My lists finally evolved each morning: lists of people I admire, lists of weird dreams I had as a child, lists of things I wanted eliminated from the world, lists of things I secretly enjoy doing, lists of words that rhyme with “eat,” and lists of my bad habits. Once again, these were obvious lists, complete with underlined headings and numbers down the left margin of the page. But these were fun lists, thoughtful lists…creative lists.
As I looked back at these lists during my times of work and “serious writing,” I found support in the pages. I was able to use these lists to develop creative writing prompts during my curriculum work.
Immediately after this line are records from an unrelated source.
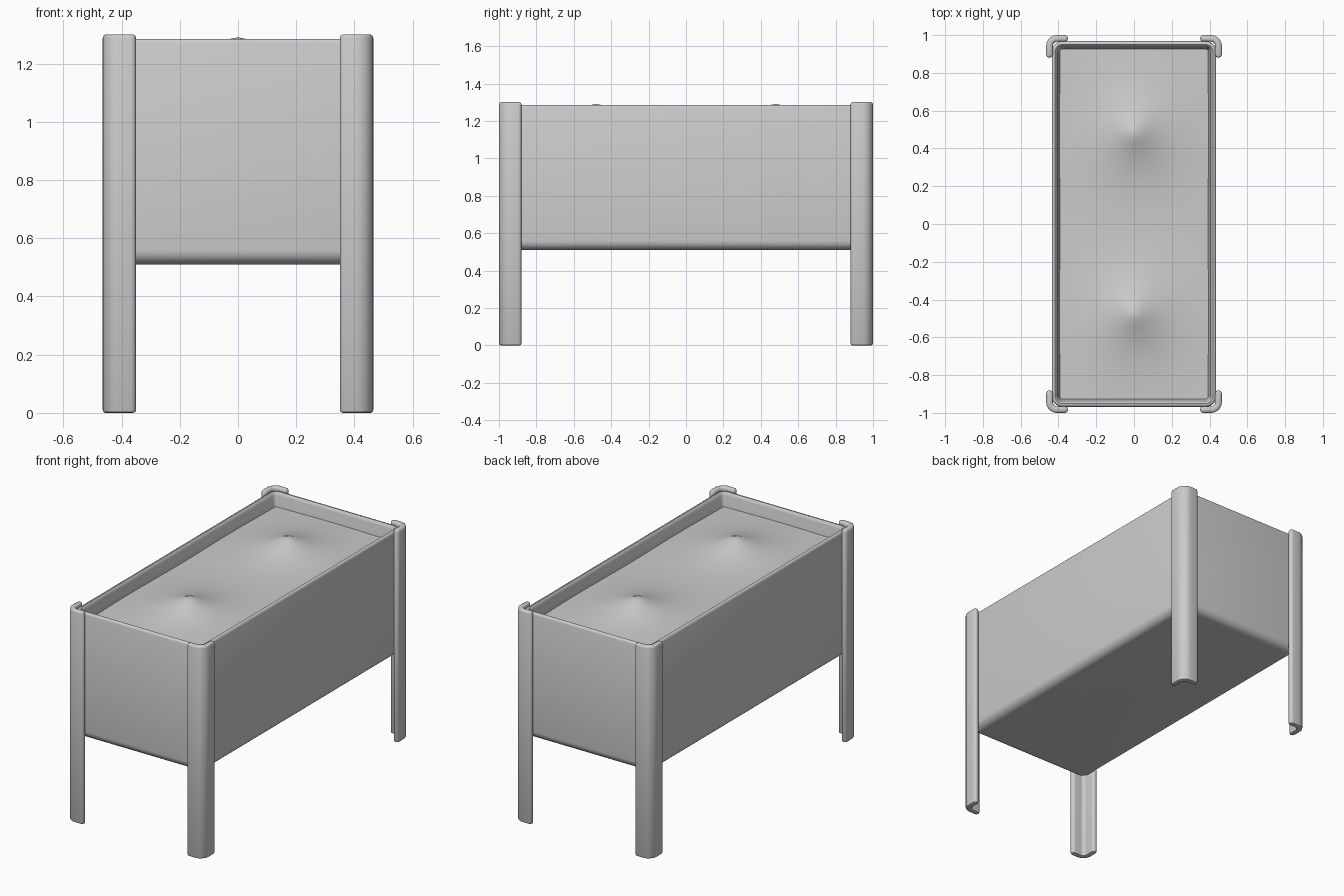
import bpy, bmesh, math

if "Cube" in bpy.data.objects:
    bpy.data.objects.remove(bpy.data.objects["Cube"])


def finish(bm, name, angle=40):
    bmesh.ops.recalc_face_normals(bm, faces=bm.faces[:])
    mesh = bpy.data.meshes.new(name)
    bm.to_mesh(mesh)
    bm.free()
    obj = bpy.data.objects.new(name, mesh)
    bpy.context.collection.objects.link(obj)
    bpy.ops.object.select_all(action='DESELECT')
    obj.select_set(True)
    bpy.context.view_layer.objects.active = obj
    bpy.ops.object.shade_smooth_by_angle(angle=math.radians(angle))
    return obj


def loft(bm, rings):
    loops = [[bm.verts.new(p) for p in ring] for ring in rings]
    for a, b in zip(loops, loops[1:]):
        n = len(a)
        for i in range(n):
            j = (i + 1) % n
            bm.faces.new((a[i], a[j], b[j], b[i]))
    bm.faces.new(loops[0])
    bm.faces.new(loops[-1])


def arc(cx, cy, r, a0, a1, n):
    pts = []
    for i in range(n + 1):
        a = math.radians(a0 + (a1 - a0) * i / n)
        pts.append((cx + r * math.cos(a), cy + r * math.sin(a)))
    return pts


def rounded_rect(hx, hy, r, z):
    pts = []
    for k, (sx, sy) in enumerate(((1, 1), (-1, 1), (-1, -1), (1, -1))):
        pts += arc(sx * (hx - r), sy * (hy - r), r, 90 * k, 90 * k + 90, 6)
    return [(x, y, z) for x, y in pts]


HX, HY = 0.435, 0.968
BOTTOM, RIM = 0.51, 1.285

# Planter box: rounded underside, outer wall, rolled rim and recessed inside
section = [(0.05 - x, BOTTOM + 0.05 + z)
           for x, z in arc(0, 0, 0.05, -90, 0, 7)]
section += [(0.0, 1.272), (0.003, 1.28), (0.01, RIM), (0.018, RIM),
            (0.025, 1.279), (0.029, 1.265), (0.034, 1.23), (0.042, 1.205),
            (0.042, 1.17)]
bm = bmesh.new()
loft(bm, [rounded_rect(HX - d, HY - d, max(0.055 - d, 0.012), z)
          for d, z in section])
finish(bm, "planter_box")


# Soil: shallow surface with two soft peaks
def soil_height(x, y):
    z = 1.2
    for py in (-0.48, 0.48):
        d = math.hypot(x * 1.1, y - py)
        z += 0.09 * math.exp(-d / 0.15 * d / (d + 0.06))
    return z


bm = bmesh.new()
bmesh.ops.create_grid(bm, x_segments=40, y_segments=100, size=1)
for v in bm.verts:
    v.co.x *= 0.395
    v.co.y *= 0.928
    v.co.z = soil_height(v.co.x, v.co.y)
finish(bm, "soil", 60)

# Corner legs: curved angle section with round ends, mirrored to four corners
T = 0.0175
CX, CY, R = 0.465 - T, 1.0 - T, 0.04


def leg_ring(h, z):
    x0, y0 = 0.35 + T, 0.88 + T
    pts = arc(x0, CY, h, 270, 90, 8)
    pts += arc(CX - R, CY - R, R + h, 90, 0, 8)
    pts += arc(CX, y0, h, 0, -180, 8)
    pts += arc(CX - R, CY - R, R - h, 0, 90, 8)
    return [(x, y, z) for x, y in pts]


bm = bmesh.new()
loft(bm, [leg_ring(h, z) for h, z in (
    (T - 0.01, 0), (T - 0.003, 0.003), (T, 0.01),
    (T, 1.288), (T - 0.003, 1.296), (T - 0.01, 1.3))])
legs = finish(bm, "corner_legs")
mirror = legs.modifiers.new("mirror", 'MIRROR')
mirror.use_axis = (True, True, False)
I turned some list-items into new poems and children’s stories. One list helped me articulate the purpose of a new community program when writing a grant for a local non-profit organization.
And I was quickly reminded of the importance of list-making as I turned to my favorite therapeutic activity: reading children’s literature. One of my favorite collections of children’s poetry is Falling Down the Page edited by Georgia Heard. The jacket flap states, boldly and unabashedly, “Lists of everyday things become the stuff of poetry…”
(Insert self-inflicted slap upside the head here.)
The poems in this book are beautiful and are exquisitely simple in that many are comprised of lists: lists of ways children spend their day at school, lists of how to say “hello” in different languages, lists of common items kids collect, lists of objects in a lost and found box. I love these poems…probably because I love lists. It’s amazing that I spent so much time being ashamed of making lists and being preoccupied with making lists and thinking that lists wouldn’t flip the switch of my creativity when all the while lists were the essential ingredient in one of my favorite children’s books.
My morning writing still hasn’t changed. I occasionally throw in ideas for new stories or projects, but I primarily still write lists. I’ve realized that I need those lists to make my brain function in a manner that allows for any creativity to take place at all. I often wish I was still more creative or more structured, but I’m now realizing that I can use my inner Monica to strengthen my innate Phoebe-ness.